Auntie’s answer: There is a code of conduct for which medical professionals are supposed to adhere and four relevant councils in Cayman that set standards of practice for their respective disciplines – Medical and Dental Council (MDC), Nursing and Midwifery Council, Pharmacy Council and the Council for Professions Allied with Medicine.
The MDC publishes its own “Code of Ethics & Standards of Professional Practice”. I sought advice from the Department of Health Regulatory Services on how this applies to your question.
I found specific parts in the code, such as Sections 34 and 35, which refer to the duty of a practitioner to inform the appropriate body of a colleague’s possible misconduct and the MDC’s determination of the seriousness of the alleged breach.
However, there is nothing in the document that refers exactly to whether a doctor needs to tell a patient of any lawsuits or convictions. To this point, the Health Regulatory Services official explained that the code cannot cover every scenario but professionals are expected “to operate at a high ethical standard”.

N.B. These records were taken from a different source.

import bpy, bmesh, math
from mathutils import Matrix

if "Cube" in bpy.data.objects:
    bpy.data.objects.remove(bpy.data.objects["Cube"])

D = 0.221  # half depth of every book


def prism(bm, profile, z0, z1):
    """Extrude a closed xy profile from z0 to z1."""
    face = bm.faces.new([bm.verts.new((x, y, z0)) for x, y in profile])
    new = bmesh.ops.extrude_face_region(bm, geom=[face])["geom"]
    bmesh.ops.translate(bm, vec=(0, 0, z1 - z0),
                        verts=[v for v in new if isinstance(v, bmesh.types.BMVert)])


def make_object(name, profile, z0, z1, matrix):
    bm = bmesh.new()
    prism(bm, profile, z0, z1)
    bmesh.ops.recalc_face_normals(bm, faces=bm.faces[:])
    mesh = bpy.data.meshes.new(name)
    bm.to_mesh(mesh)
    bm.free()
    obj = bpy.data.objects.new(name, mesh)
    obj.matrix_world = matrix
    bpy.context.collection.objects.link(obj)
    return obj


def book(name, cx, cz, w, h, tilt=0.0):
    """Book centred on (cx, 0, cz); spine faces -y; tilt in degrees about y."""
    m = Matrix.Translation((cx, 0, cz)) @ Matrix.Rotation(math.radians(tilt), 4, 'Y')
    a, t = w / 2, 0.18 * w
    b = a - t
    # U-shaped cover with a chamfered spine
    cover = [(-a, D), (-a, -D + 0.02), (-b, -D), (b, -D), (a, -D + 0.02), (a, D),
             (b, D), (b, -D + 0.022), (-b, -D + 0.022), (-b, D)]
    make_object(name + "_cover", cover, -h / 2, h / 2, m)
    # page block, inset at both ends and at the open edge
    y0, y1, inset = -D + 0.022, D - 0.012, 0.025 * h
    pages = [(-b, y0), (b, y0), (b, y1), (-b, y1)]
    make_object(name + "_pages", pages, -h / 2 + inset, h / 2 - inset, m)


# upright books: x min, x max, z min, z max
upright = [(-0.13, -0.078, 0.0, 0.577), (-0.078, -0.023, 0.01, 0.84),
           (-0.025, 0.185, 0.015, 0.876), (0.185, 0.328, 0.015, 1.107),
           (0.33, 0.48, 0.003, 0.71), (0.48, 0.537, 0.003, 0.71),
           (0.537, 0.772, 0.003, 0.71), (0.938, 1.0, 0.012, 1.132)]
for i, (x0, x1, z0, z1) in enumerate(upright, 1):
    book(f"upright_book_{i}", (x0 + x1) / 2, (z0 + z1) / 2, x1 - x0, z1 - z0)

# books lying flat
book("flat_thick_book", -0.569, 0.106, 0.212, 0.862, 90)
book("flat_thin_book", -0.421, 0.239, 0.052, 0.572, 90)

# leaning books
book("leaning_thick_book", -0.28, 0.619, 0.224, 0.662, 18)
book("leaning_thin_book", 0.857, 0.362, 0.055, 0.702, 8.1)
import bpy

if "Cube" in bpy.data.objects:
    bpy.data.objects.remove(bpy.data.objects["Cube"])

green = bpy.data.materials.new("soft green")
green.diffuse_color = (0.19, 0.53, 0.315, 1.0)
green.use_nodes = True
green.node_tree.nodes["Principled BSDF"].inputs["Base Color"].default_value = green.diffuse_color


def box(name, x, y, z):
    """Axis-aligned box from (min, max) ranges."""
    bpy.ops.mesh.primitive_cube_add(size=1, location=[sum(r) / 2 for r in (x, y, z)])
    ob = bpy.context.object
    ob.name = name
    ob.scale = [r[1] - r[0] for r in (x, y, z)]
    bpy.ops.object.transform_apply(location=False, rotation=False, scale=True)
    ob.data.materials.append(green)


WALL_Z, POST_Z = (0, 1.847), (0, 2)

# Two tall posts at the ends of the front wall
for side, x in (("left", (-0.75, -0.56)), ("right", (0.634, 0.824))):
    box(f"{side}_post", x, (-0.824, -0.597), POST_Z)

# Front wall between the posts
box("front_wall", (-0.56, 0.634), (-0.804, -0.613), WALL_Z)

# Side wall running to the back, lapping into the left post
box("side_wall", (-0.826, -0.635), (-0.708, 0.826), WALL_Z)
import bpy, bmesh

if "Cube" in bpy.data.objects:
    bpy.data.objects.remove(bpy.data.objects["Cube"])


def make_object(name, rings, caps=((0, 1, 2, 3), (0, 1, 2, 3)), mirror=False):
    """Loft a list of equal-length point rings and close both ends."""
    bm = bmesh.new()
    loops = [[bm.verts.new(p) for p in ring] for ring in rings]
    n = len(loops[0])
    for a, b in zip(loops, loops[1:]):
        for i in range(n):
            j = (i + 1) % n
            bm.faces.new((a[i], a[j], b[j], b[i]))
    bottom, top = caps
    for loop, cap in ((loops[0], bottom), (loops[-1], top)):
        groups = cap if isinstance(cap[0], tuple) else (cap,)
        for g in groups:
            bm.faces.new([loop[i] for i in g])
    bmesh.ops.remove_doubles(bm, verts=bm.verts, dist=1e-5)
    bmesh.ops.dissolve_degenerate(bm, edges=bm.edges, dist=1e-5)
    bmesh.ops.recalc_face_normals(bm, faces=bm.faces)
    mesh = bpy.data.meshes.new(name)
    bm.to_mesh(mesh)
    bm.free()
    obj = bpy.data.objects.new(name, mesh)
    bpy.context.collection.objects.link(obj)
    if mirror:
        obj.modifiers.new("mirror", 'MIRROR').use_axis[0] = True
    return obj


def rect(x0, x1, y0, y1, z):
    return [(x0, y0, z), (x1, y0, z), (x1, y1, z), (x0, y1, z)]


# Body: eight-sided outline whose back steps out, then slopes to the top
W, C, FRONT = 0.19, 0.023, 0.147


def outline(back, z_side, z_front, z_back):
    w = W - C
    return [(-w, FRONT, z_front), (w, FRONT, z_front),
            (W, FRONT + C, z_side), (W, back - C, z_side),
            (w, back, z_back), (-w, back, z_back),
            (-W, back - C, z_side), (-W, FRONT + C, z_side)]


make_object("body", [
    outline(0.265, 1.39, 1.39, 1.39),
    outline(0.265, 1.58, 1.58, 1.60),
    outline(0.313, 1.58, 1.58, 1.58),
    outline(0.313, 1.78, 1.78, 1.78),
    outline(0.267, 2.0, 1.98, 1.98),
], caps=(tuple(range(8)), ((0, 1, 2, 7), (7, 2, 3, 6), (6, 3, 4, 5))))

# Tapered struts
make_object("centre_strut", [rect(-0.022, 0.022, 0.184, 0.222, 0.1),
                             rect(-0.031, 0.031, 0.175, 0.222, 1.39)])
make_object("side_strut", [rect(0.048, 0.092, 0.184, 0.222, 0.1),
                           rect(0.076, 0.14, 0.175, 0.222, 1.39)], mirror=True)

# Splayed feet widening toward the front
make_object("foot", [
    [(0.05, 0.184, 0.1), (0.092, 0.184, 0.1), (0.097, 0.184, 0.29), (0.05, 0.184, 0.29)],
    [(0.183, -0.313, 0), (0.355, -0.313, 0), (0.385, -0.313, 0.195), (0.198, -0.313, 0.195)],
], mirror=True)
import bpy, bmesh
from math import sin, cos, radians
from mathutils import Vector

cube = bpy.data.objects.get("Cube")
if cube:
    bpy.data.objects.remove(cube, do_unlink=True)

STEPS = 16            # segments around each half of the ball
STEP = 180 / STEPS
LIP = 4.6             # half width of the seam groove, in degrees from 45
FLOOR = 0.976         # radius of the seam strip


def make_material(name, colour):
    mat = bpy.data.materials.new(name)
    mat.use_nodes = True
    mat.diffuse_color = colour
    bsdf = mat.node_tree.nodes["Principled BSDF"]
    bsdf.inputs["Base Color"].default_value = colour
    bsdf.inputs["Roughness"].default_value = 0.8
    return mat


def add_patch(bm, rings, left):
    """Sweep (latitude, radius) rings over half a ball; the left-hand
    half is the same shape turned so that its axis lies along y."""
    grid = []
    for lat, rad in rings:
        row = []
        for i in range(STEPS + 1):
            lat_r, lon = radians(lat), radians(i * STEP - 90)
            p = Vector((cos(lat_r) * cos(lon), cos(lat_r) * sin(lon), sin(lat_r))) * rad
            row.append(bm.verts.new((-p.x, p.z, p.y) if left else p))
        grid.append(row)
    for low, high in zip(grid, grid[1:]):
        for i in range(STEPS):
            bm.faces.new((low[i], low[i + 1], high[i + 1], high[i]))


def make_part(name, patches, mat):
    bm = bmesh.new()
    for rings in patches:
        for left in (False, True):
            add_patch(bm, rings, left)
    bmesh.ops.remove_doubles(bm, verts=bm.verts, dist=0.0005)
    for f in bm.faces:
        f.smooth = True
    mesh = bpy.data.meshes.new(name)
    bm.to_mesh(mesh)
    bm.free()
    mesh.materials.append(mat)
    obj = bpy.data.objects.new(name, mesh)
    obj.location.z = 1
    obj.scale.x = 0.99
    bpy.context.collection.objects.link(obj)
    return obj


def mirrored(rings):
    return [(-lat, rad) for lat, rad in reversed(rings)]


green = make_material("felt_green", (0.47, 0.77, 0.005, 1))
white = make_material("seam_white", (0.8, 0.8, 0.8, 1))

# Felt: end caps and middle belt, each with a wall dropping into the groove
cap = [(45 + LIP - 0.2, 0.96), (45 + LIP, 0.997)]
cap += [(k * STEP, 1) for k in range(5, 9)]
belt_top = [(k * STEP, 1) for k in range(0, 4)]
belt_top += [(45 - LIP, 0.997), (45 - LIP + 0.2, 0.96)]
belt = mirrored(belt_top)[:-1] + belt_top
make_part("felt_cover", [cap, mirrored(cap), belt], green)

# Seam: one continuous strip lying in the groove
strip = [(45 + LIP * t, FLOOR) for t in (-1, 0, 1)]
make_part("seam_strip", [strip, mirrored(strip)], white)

From what I understand, despite the example you offer not being found in the code, a medical professional would be ethically bound to disclose information on lawsuits and convictions.
Having said that, I recommend you contact the MDC directly in the hopes of getting a more definitive answer. Here is a link to a list of council members, whose terms run through 15 September 2017.
The document mentioned in this column can be found on the CNS Library